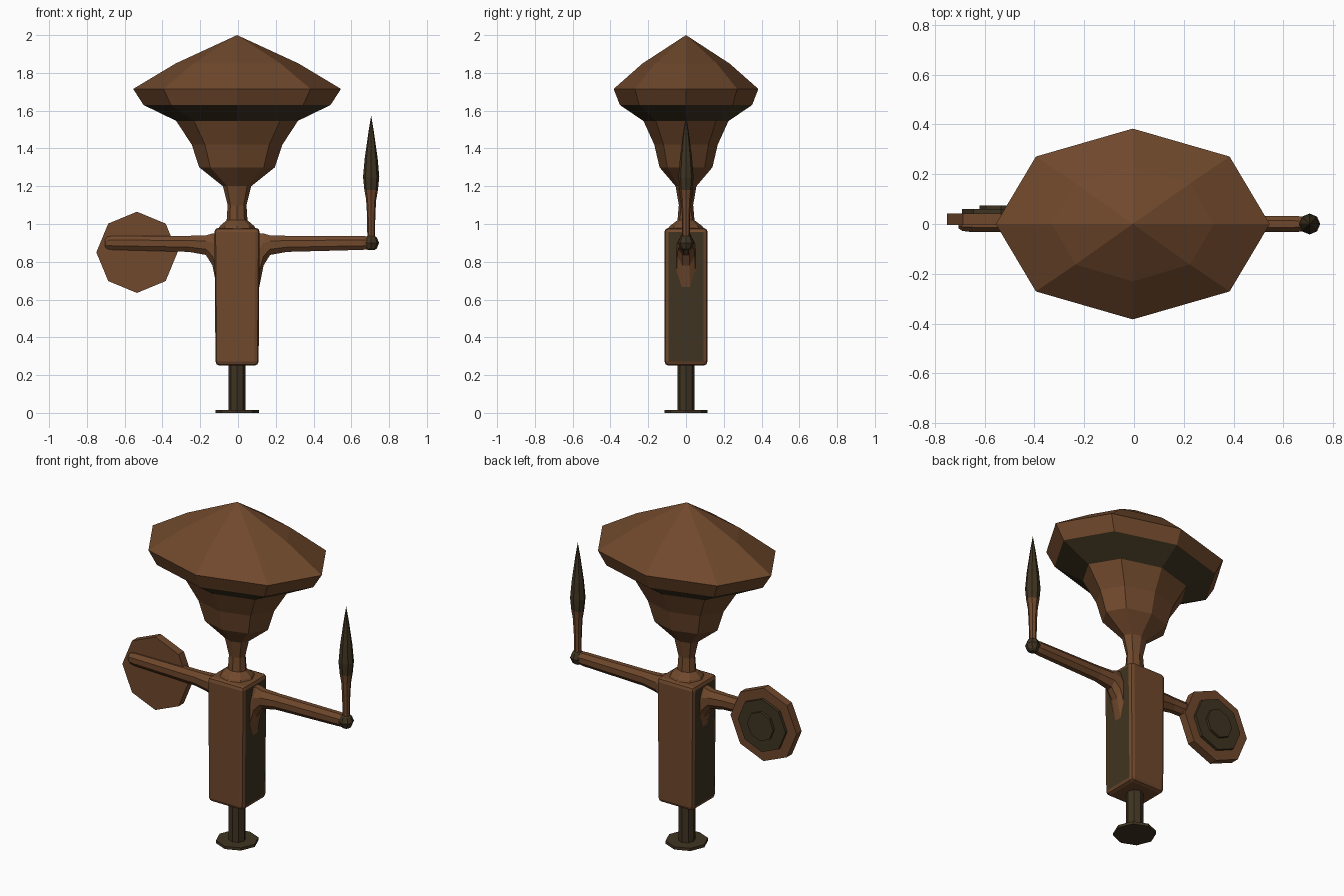
import bpy, bmesh, math
from mathutils import Vector, Matrix

if "Cube" in bpy.data.objects:
    bpy.data.objects.remove(bpy.data.objects["Cube"])

CX = -0.005


def material(name, rgb):
    m = bpy.data.materials.new(name)
    m.diffuse_color = (*rgb, 1)
    m.use_nodes = True
    m.node_tree.nodes["Principled BSDF"].inputs["Base Color"].default_value = m.diffuse_color
    return m


BROWN = material("brown_wood", (0.16, 0.065, 0.025))
DARK = material("dark_wood", (0.05, 0.034, 0.015))


def finish(name, bm):
    bmesh.ops.recalc_face_normals(bm, faces=bm.faces)
    me = bpy.data.meshes.new(name)
    bm.to_mesh(me)
    bm.free()
    me.materials.append(BROWN)
    me.materials.append(DARK)
    ob = bpy.data.objects.new(name, me)
    bpy.context.collection.objects.link(ob)
    return ob


def loft(name, rings, origin=(0, 0, 0), rot=Matrix(), dark=(), sides=8, turn=0.0):
    """Rings are (height, radius_u, radius_v, offset_u); dark lists band indices."""
    bm = bmesh.new()
    loops = []
    for h, ru, rv, off in rings:
        if ru == 0:
            pts = [Vector((off, 0, h))]
        else:
            angs = [turn + 2 * math.pi * i / sides for i in range(sides)]
            pts = [Vector((off + ru * math.cos(a), rv * math.sin(a), h)) for a in angs]
        loops.append([bm.verts.new(Vector(origin) + rot @ p) for p in pts])
    for b, (lo, hi) in enumerate(zip(loops, loops[1:])):
        for i in range(sides):
            j = (i + 1) % sides
            if len(hi) == 1:
                f = bm.faces.new((lo[i], lo[j], hi[0]))
            elif len(lo) == 1:
                f = bm.faces.new((lo[0], hi[j], hi[i]))
            else:
                f = bm.faces.new((lo[i], lo[j], hi[j], hi[i]))
            f.material_index = int(b in dark)
    for end, b in ((loops[0], 0), (loops[-1], len(rings) - 2)):
        if len(end) > 1:
            bm.faces.new(end).material_index = int(b in dark)
    return finish(name, bm)


# Wide hat with dark underside
loft("hat", [(1.545, 0.32, 0.225, 0), (1.63, 0.495, 0.35, 0), (1.715, 0.55, 0.383, 0),
             (1.85, 0.325, 0.23, 0), (2.0, 0, 0, 0)], (CX, 0, 0), dark=(0,))

# Head tapering into the neck
loft("head_and_neck", [(0.965, 0.105, 0.105, 0), (0.99, 0.09, 0.085, 0), (1.02, 0.055, 0.045, 0),
                       (1.10, 0.05, 0.038, 0), (1.20, 0.075, 0.055, 0), (1.30, 0.20, 0.14, 0),
                       (1.42, 0.24, 0.168, 0), (1.55, 0.325, 0.227, 0)], (CX, 0, 0))

# Bevelled body with dark left and right sides
bm = bmesh.new()
bmesh.ops.create_cube(bm, size=1)
for v in bm.verts:
    half = 0.12 if v.co.z > 0 else 0.114
    v.co = (CX + math.copysign(half, v.co.x), math.copysign(0.114, v.co.y),
            0.98 if v.co.z > 0 else 0.25)
bm.normal_update()
for f in bm.faces:
    f.material_index = int(abs(f.normal.x) > 0.9)
bmesh.ops.bevel(bm, geom=bm.edges[:], offset=0.022, segments=2, affect='EDGES', profile=0.5)
finish("body", bm)

# Arms flaring into the body (u = z axis, v = y axis, height = x axis)
for side, label in ((1, "right"), (-1, "left")):
    rot = Matrix(((0, 0, side), (0, 1, 0), (1, 0, 0)))
    arm = [(0.105, 0.175, 0.055, -0.11), (0.135, 0.092, 0.05, -0.035), (0.17, 0.056, 0.046, -0.012),
           (0.26, 0.046, 0.037, -0.005), (0.66, 0.04, 0.034, 0), (0.69, 0.036, 0.03, 0),
           (0.705, 0.02, 0.018, 0)]
    loft(label + "_arm", arm, (0, 0, 0.9), rot, turn=math.pi / 8)

# Spear with dark pommel and blade
SX = 0.705
loft("spear_shaft", [(0.9, 0.02, 0.02, 0), (1.05, 0.022, 0.022, 0), (1.13, 0.027, 0.027, 0),
                     (1.18, 0.036, 0.034, 0)], (SX, 0, 0))
loft("spear_blade", [(1.18, 0.036, 0.034, 0), (1.25, 0.043, 0.04, 0), (1.35, 0.034, 0.032, 0),
                     (1.49, 0.014, 0.014, 0), (1.575, 0, 0, 0)], (SX, 0, 0), dark=range(4))
ball = [(0.042 * math.sin(t), 0.042 * math.cos(t), 0.042 * math.cos(t), 0)
        for t in (math.radians(d) for d in (-67.5, -45, 0, 45, 67.5))]
loft("spear_pommel", ball, (SX, 0, 0.9), dark=range(4))

# Octagonal stepped shield, facing backwards
rot = Matrix(((1, 0, 0), (0, 0, 1), (0, 1, 0)))
for name, r, y0, y1, dark in (("shield_plate", 0.215, -0.005, 0.043, ()),
                              ("shield_ring", 0.155, 0.03, 0.06, (0,)),
                              ("shield_boss", 0.085, 0.05, 0.075, (0,))):
    loft(name, [(y0, r, r, 0), (y1, r, r, 0)], (-0.535, 0, 0.85), rot, dark=dark)

# Stem and foot disc
loft("stem", [(0.0, 0.046, 0.046, 0), (0.27, 0.046, 0.046, 0)], (CX, 0, 0), dark=(0,))
loft("foot", [(0.0, 0.115, 0.115, 0), (0.016, 0.115, 0.115, 0)], (CX, 0, 0), dark=(0,))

———

[Problem description] Make a list of all lines in the data that contain "import".

[Answer for this exercise]
import bpy, bmesh, math
from mathutils import Vector, Matrix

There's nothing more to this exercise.